Stem Cells: The State of the Field

April 12, 2011 2:00pm - 3:30pm

Arnold Kriegstein

Stem cells hold the promise of revealing fundamental information about human development, and could ultimately be used to illuminate and treat a broad range of diseases and disorders from heart disease, Parkinson's disease and diabetes, to birth defects and cancer. The cells could be used to replace damaged tissues. They could be used as vehicles to deliver drugs into the brain, to test drugs in the culture dish, or to create precise models of human disease in human cells.

Already, stem cells from patients with various diseases are being studied in the culture dish, and are being studied as a cause of some cancers. The use of stem cells to cure disease could also cause serious side effects and lead to cancer.
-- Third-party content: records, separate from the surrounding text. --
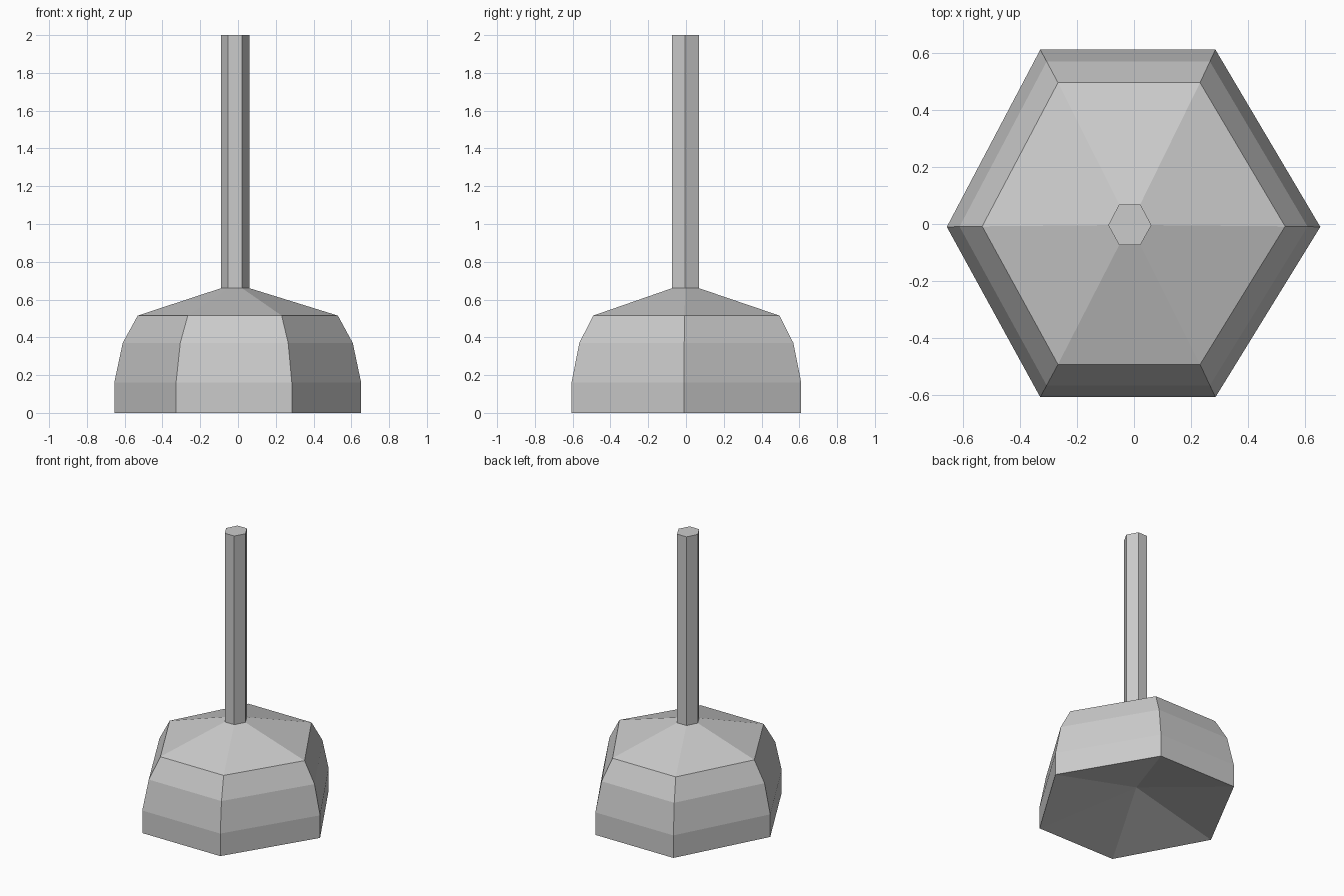
import bpy

if "Cube" in bpy.data.objects:
    bpy.data.objects.remove(bpy.data.objects["Cube"])

# Six-sided outlines, counter-clockwise from the right corner
BASE = [(0.652, -0.01), (0.285, 0.61), (-0.328, 0.61),
        (-0.655, -0.01), (-0.328, -0.606), (0.285, -0.606)]
POLE = [(0.061, -0.004), (0.022, 0.069), (-0.052, 0.069),
        (-0.09, -0.004), (-0.052, -0.074), (0.022, -0.074)]


def ring(outline, z, s=1.0):
    return [(x * s, y * s, z) for x, y in outline]


def loft(name, rings, apex=None, cap_top=False):
    """Skin a stack of rings; optional point under the first, cap on the last."""
    n = len(rings[0])
    verts = [v for r in rings for v in r]
    faces = []
    for k in range(len(rings) - 1):
        for i in range(n):
            j = (i + 1) % n
            faces.append((k * n + i, k * n + j, (k + 1) * n + j, (k + 1) * n + i))
    if apex:
        verts.append(apex)
        faces += [((i + 1) % n, i, len(verts) - 1) for i in range(n)]
    if cap_top:
        faces.append(tuple(range((len(rings) - 1) * n, len(rings) * n)))
    mesh = bpy.data.meshes.new(name)
    mesh.from_pydata(verts, [], faces)
    mesh.update()
    obj = bpy.data.objects.new(name, mesh)
    bpy.context.collection.objects.link(obj)
    return obj


# Domed head with sloping roof and hollowed underside
loft("head",
     [ring(BASE, 0), ring(BASE, 0.16), ring(BASE, 0.37, 0.932),
      ring(BASE, 0.515, 0.811), ring(POLE, 0.66)],
     apex=(-0.02, 0.0, 0.15))

# Straight pole rising from the roof
loft("pole", [ring(POLE, 0.66), ring(POLE, 2.0)], cap_top=True)
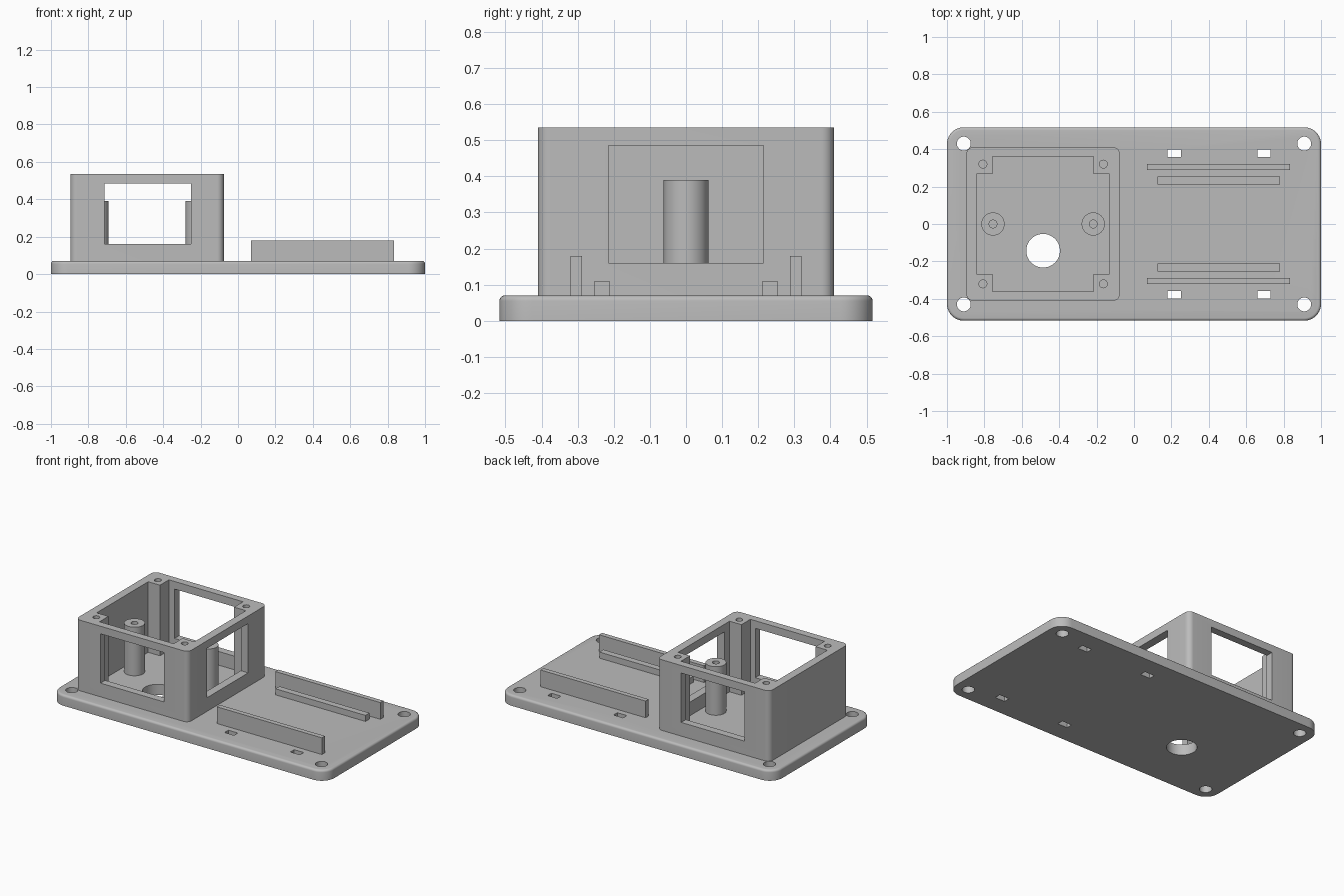
import bpy, bmesh, math

if "Cube" in bpy.data.objects:
    bpy.data.objects.remove(bpy.data.objects["Cube"])

grey = bpy.data.materials.new("plain grey")
grey.diffuse_color = (0.5, 0.5, 0.5, 1)
grey.use_nodes = True
grey.node_tree.nodes["Principled BSDF"].inputs["Base Color"].default_value = grey.diffuse_color


def finish(name, bm):
    bmesh.ops.recalc_face_normals(bm, faces=bm.faces[:])
    mesh = bpy.data.meshes.new(name)
    bm.to_mesh(mesh)
    bm.free()
    mesh.materials.append(grey)
    ob = bpy.data.objects.new(name, mesh)
    bpy.context.collection.objects.link(ob)
    return ob


def box(name, x0, x1, y0, y1, z0, z1):
    bm = bmesh.new()
    bmesh.ops.create_cube(bm, size=1)
    for v in bm.verts:
        v.co = ((x0 + x1) / 2 + v.co.x * (x1 - x0),
                (y0 + y1) / 2 + v.co.y * (y1 - y0),
                (z0 + z1) / 2 + v.co.z * (z1 - z0))
    return finish(name, bm)


def cylinder(name, x, y, z0, z1, r):
    bm = bmesh.new()
    bmesh.ops.create_cone(bm, cap_ends=True, segments=40, radius1=r, radius2=r, depth=z1 - z0)
    bmesh.ops.translate(bm, verts=bm.verts, vec=(x, y, (z0 + z1) / 2))
    return finish(name, bm)


def rounded_block(name, cx, hx, hy, r, levels):
    """Rounded rectangle lofted through (height, inset) levels."""
    bm = bmesh.new()
    rings = []
    for z, inset in levels:
        ring = []
        for k, (sx, sy) in enumerate([(1, 1), (-1, 1), (-1, -1), (1, -1)]):
            for i in range(11):
                a = (k + i / 10) * math.pi / 2
                ring.append(bm.verts.new((cx + sx * (hx - r) + (r - inset) * math.cos(a),
                                          sy * (hy - r) + (r - inset) * math.sin(a), z)))
        rings.append(ring)
    n = len(rings[0])
    for a, b in zip(rings, rings[1:]):
        for i in range(n):
            bm.faces.new((a[i], a[(i + 1) % n], b[(i + 1) % n], b[i]))
    bm.faces.new(rings[0])
    bm.faces.new(rings[-1])
    return finish(name, bm)


def cut(target, cutter):
    cutter.hide_render = True
    mod = target.modifiers.new("cut", 'BOOLEAN')
    mod.operation = 'DIFFERENCE'
    mod.solver = 'EXACT'
    mod.object = cutter
    bpy.context.view_layer.objects.active = target
    bpy.ops.object.modifier_apply(modifier=mod.name)
    bpy.data.objects.remove(cutter)


def smooth(ob):
    bpy.ops.object.select_all(action='DESELECT')
    ob.select_set(True)
    bpy.context.view_layer.objects.active = ob
    bpy.ops.object.shade_smooth_by_angle(angle=math.radians(35))


TOP = 0.07      # plate surface
CX = -0.486     # housing centre

# Base plate with a rounded upper edge
f = 0.015
edge = [(TOP - f + f * math.sin(a), f - f * math.cos(a))
        for a in (i * math.pi / 10 for i in range(6))]
plate = rounded_block("base_plate", 0, 1.0, 0.517, 0.09, [(0, 0)] + edge)
for sx in (-1, 1):
    for sy in (-1, 1):
        cut(plate, cylinder("screw_hole", sx * 0.91, sy * 0.43, -0.1, 0.2, 0.037))
for x in (0.18, 0.66):
    for sy in (-1, 1):
        cut(plate, box("strap_slot", x, x + 0.07, sy * 0.378 - 0.02, sy * 0.378 + 0.02, -0.1, 0.2))
cut(plate, cylinder("cable_hole", CX, -0.143, -0.1, 0.2, 0.09))
smooth(plate)

# Open housing with corner posts, left wall closed
housing = rounded_block("housing", CX, 0.41, 0.41, 0.035, [(TOP, 0), (0.535, 0)])
cut(housing, box("cavity_wide", CX - 0.356, CX + 0.356, -0.268, 0.268, 0, 1))
cut(housing, box("cavity_long", CX - 0.27, CX + 0.27, -0.361, 0.361, 0, 1))
cut(housing, box("front_back_window", -0.715, -0.252, -0.6, 0.6, 0.16, 0.485))
cut(housing, box("right_window", -0.3, 0.1, -0.215, 0.215, 0.16, 0.485))
for sx in (-1, 1):
    for sy in (-1, 1):
        cut(housing, cylinder("lid_hole", CX + sx * 0.322, sy * 0.32, 0.335, 0.7, 0.021))
smooth(housing)

# Standoffs inside the housing
for side, sx in (("left", -1), ("right", 1)):
    post = cylinder(side + "_standoff", CX + sx * 0.268, 0, TOP, 0.39, 0.062)
    cut(post, cylinder("post_hole", CX + sx * 0.268, 0, 0.19, 0.6, 0.021))
    smooth(post)

# Board rails: tall outer guide and low inner ledge on each side
for side, sy in (("front", -1), ("back", 1)):
    box(side + "_guide_rail", 0.07, 0.835, sy * 0.304 - 0.016, sy * 0.304 + 0.016, TOP, 0.18)
    box(side + "_ledge_rail", 0.125, 0.78, sy * 0.233 - 0.021, sy * 0.233 + 0.021, TOP, 0.11)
This session will review the state of embryonic and adult stem cell research and where the field is heading. Particular attention will focus on making stem cells from skin and other tissues and whether embryonic stem cells are still needed. It will also put the research in context of the current political climate, providing an overview of the impact of the recent change in federal stem cell policies, and the impact on stem cell research in California of the $3 billion funding initiative that California voters passed under Proposition 71 in 2005.